» TASK DETAILS: Filter out every line below that lacks "faces", and copy the rest.

------ TASK DATA ------

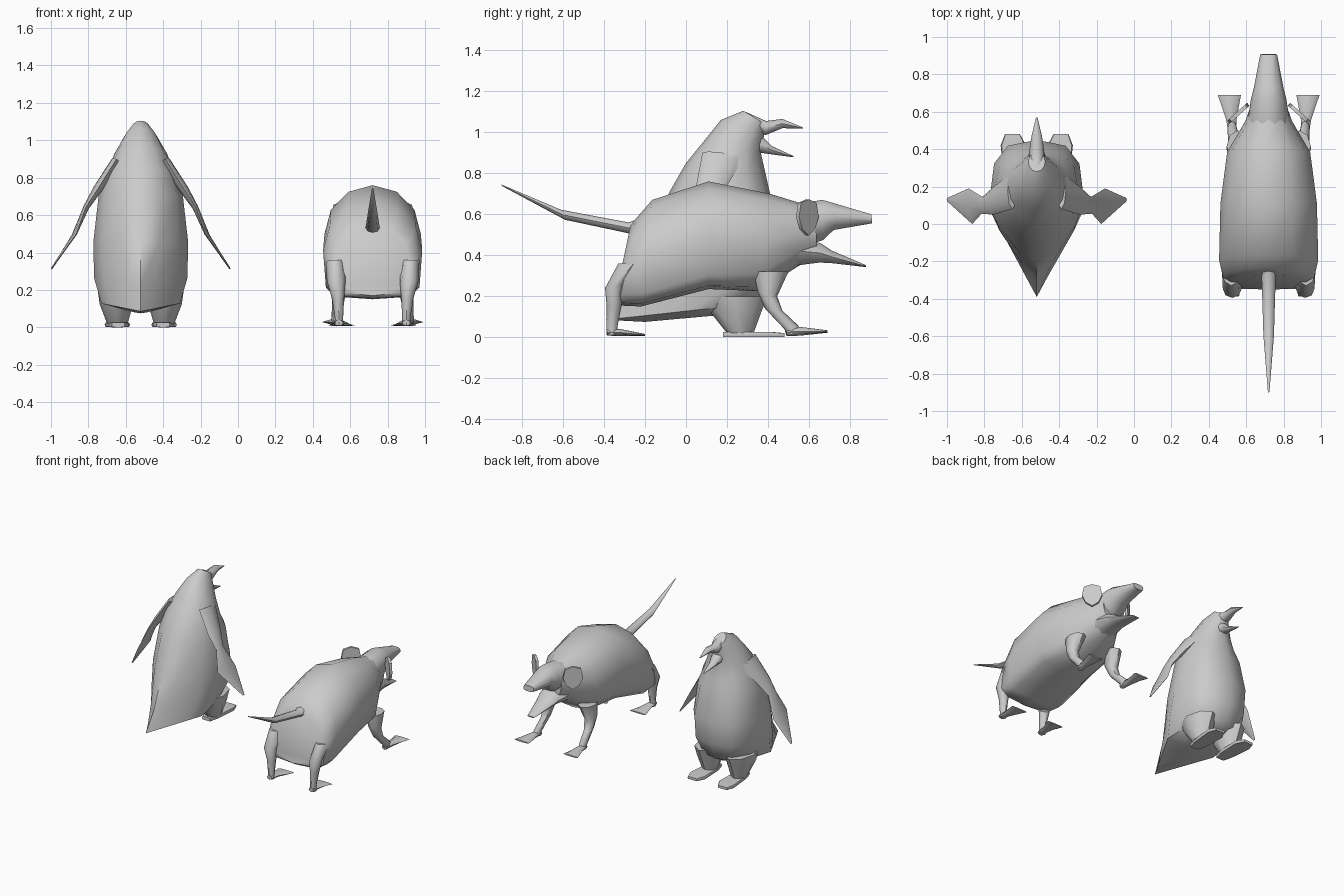
import bpy, bmesh, math
from mathutils import Vector as V

grey = bpy.data.materials.new("soft grey")
grey.diffuse_color = (0.6, 0.6, 0.6, 1)


def power(v, e):
    return math.copysign(abs(v) ** (2 / e), v)


def loft(name, cx, rings, n=12, mirror=False, angle=50):
    """Skin rings (p0, p1, side vector, roundness at p0, roundness at p1)."""
    bm = bmesh.new()
    loops = []
    for p0, p1, side, e0, e1 in rings:
        p0, p1, side = V(p0), V(p1), V(side)
        mid, half = (p0 + p1) / 2, (p1 - p0) / 2
        loop = []
        for i in range(n):
            a = 2 * math.pi * i / n
            c, s = math.cos(a), math.sin(a)
            if abs(c) < 1e-6:
                c = 0
            if abs(s) < 1e-6:
                s = 0
            e = e1 if s > 0 else e0
            loop.append(bm.verts.new(mid + side * power(c, e) + half * power(s, e)))
        loops.append(loop)
    for a, b in zip(loops, loops[1:]):
        for i in range(n):
            j = (i + 1) % n
            bm.faces.new((a[i], a[j], b[j], b[i]))
    bm.faces.new(loops[0])
    bm.faces.new(loops[-1])
    bmesh.ops.recalc_face_normals(bm, faces=bm.faces)
    me = bpy.data.meshes.new(name)
    bm.to_mesh(me)
    bm.free()
    me.materials.append(grey)
    ob = bpy.data.objects.new(name, me)
    bpy.context.collection.objects.link(ob)
    ob.location.x = cx
    if mirror:
        ob.modifiers.new("mirror", 'MIRROR')
    bpy.ops.object.select_all(action='DESELECT')
    ob.select_set(True)
    bpy.context.view_layer.objects.active = ob
    bpy.ops.object.shade_smooth_by_angle(angle=math.radians(angle))
    return ob


def ring(y0, z0, y1, z1, hw, e0=2, e1=2, x=0):
    return ((x, y0, z0), (x, y1, z1), (hw, 0, 0), e0, e1)


PEN, RAT = -0.52, 0.72

# penguin body, rings go from the bottom to the crown (back point, front point)
loft("penguin_body", PEN, [
    ring(-.20, .075, .30, .12, .10, 1.2, 2),
    ring(-.39, .085, .39, .17, .21, 1, 2.5),
    ring(-.29, .23, .44, .30, .25, 1.2, 2.8),
    ring(-.20, .45, .45, .47, .253, 1.5, 2.8),
    ring(-.08, .71, .41, .70, .225, 1.8, 2.5),
    ring(.00, .85, .39, .79, .185),
    ring(.09, .96, .365, .90, .14),
    ring(.17, 1.06, .38, .98, .088),
    ring(.28, 1.105, .385, 1.04, .045)])

# penguin beak, open
loft("penguin_upper_beak", PEN, [
    ring(.29, 1.10, .29, 1.0, .045),
    ring(.39, 1.055, .39, .987, .04),
    ring(.47, 1.065, .47, 1.02, .028),
    ring(.57, 1.024, .57, 1.018, .004)], n=8)
loft("penguin_lower_beak", PEN, [
    ring(.29, 1.0, .29, .89, .06),
    ring(.37, .98, .365, .90, .045),
    ring(.42, .932, .42, .892, .028),
    ring(.525, .884, .525, .878, .004)], n=8)

# penguin flippers, legs and feet
t = V((.85, 0, .5))
loft("penguin_flipper", PEN, [
    ((.13, .08, .90), (.13, .28, .87), t * .03, 2, 2),
    ((.23, .05, .74), (.23, .20, .74), t * .025, 2, 2),
    ((.295, .055, .64), (.29, .145, .64), t * .016, 2, 2),
    ((.345, .0, .50), (.365, .19, .49), t * .01, 2, 2),
    ((.478, .12, .312), (.478, .14, .312), t * .004, 2, 2)], n=8, mirror=True)
loft("penguin_leg", PEN, [
    ring(.08, .20, .40, .20, .10, x=.13),
    ring(.12, .12, .37, .13, .09, x=.13),
    ring(.20, .02, .33, .02, .055, x=.125)], n=8, mirror=True)
loft("penguin_foot", PEN, [
    ring(.18, .026, .18, .0, .035, 8, 8, .12),
    ring(.25, .026, .25, .0, .055, 8, 8, .12),
    ring(.42, .026, .42, .0, .068, 8, 8, .125),
    ring(.48, .02, .48, .0, .04, 8, 8, .13)], n=8, mirror=True)

# rat body, rings go from rump to neck (top point, bottom point)
loft("rat_body", RAT, [
    ring(-.27, .55, -.35, .17, .20, 2, 4),
    ring(-.235, .59, -.33, .155, .245, 2, 5),
    ring(-.165, .67, -.22, .15, .265, 2, 5),
    ring(.11, .76, .11, .235, .258, 2, 4.5),
    ring(.41, .70, .36, .225, .222, 2, 3),
    ring(.555, .655, .545, .345, .125, 2, 2.2),
    ring(.63, .64, .64, .40, .095)])

# rat head with open mouth
loft("rat_upper_head", RAT, [
    ring(.53, .655, .53, .42, .115),
    ring(.665, .675, .67, .47, .095),
    ring(.73, .655, .72, .52, .08),
    ring(.905, .60, .908, .555, .045, 3, 3)], n=10)
loft("rat_lower_jaw", RAT, [
    ring(.53, .50, .53, .345, .11),
    ring(.66, .46, .65, .362, .085),
    ring(.71, .425, .71, .36, .07),
    ring(.878, .352, .878, .342, .03)], n=10)

# rat ears, thin six-sided plates
d, nrm = V((.053, -.048, 0)), V((.67, .74, 0)) * .01
c, up = V((.162, .592, .585)), V((0, 0, .088))
loft("rat_ear", RAT, [(c + nrm * k - up, c + nrm * k + up, d, 1.6, 3)
                      for k in (-1, 1)], n=8, mirror=True)

# rat tail
loft("rat_tail", RAT, [
    ring(-.20, .59, -.20, .49, .06),
    ring(-.28, .56, -.27, .505, .038),
    ring(-.61, .622, -.59, .573, .028),
    ring(-.90, .745, -.898, .738, .004)], n=8)

# rat legs and feet
loft("rat_hind_leg", RAT, [
    ring(-.33, .36, -.18, .36, .05, x=.20),
    ring(-.395, .24, -.30, .26, .05, x=.195),
    ring(-.387, .15, -.315, .15, .032, x=.185),
    ring(-.387, .05, -.335, .05, .022, x=.18),
    ring(-.387, .01, -.335, .01, .024, x=.18)], n=8, mirror=True)
loft("rat_hind_foot", RAT, [
    ring(-.387, .04, -.385, .008, .022, x=.18),
    ring(-.32, .04, -.32, .006, .03, x=.175),
    ring(-.20, .016, -.20, .006, .068, x=.165)], n=8, mirror=True)
loft("rat_front_leg", RAT, [
    ring(.33, .32, .50, .32, .06, x=.165),
    ring(.35, .22, .445, .20, .045, x=.18),
    ring(.385, .14, .47, .13, .032, x=.185),
    ring(.48, .04, .55, .055, .025, x=.195),
    ring(.49, .008, .55, .02, .022, x=.195)], n=8, mirror=True)
loft("rat_front_foot", RAT, [
    ring(.49, .045, .49, .005, .02, x=.195),
    ring(.56, .05, .56, .008, .028, x=.20),
    ring(.69, .034, .69, .022, .062, x=.21)], n=8, mirror=True)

------

» YOUR RESPONSE:
            bm.faces.new((a[i], a[j], b[j], b[i]))
    bm.faces.new(loops[0])
    bm.faces.new(loops[-1])
    bmesh.ops.recalc_face_normals(bm, faces=bm.faces)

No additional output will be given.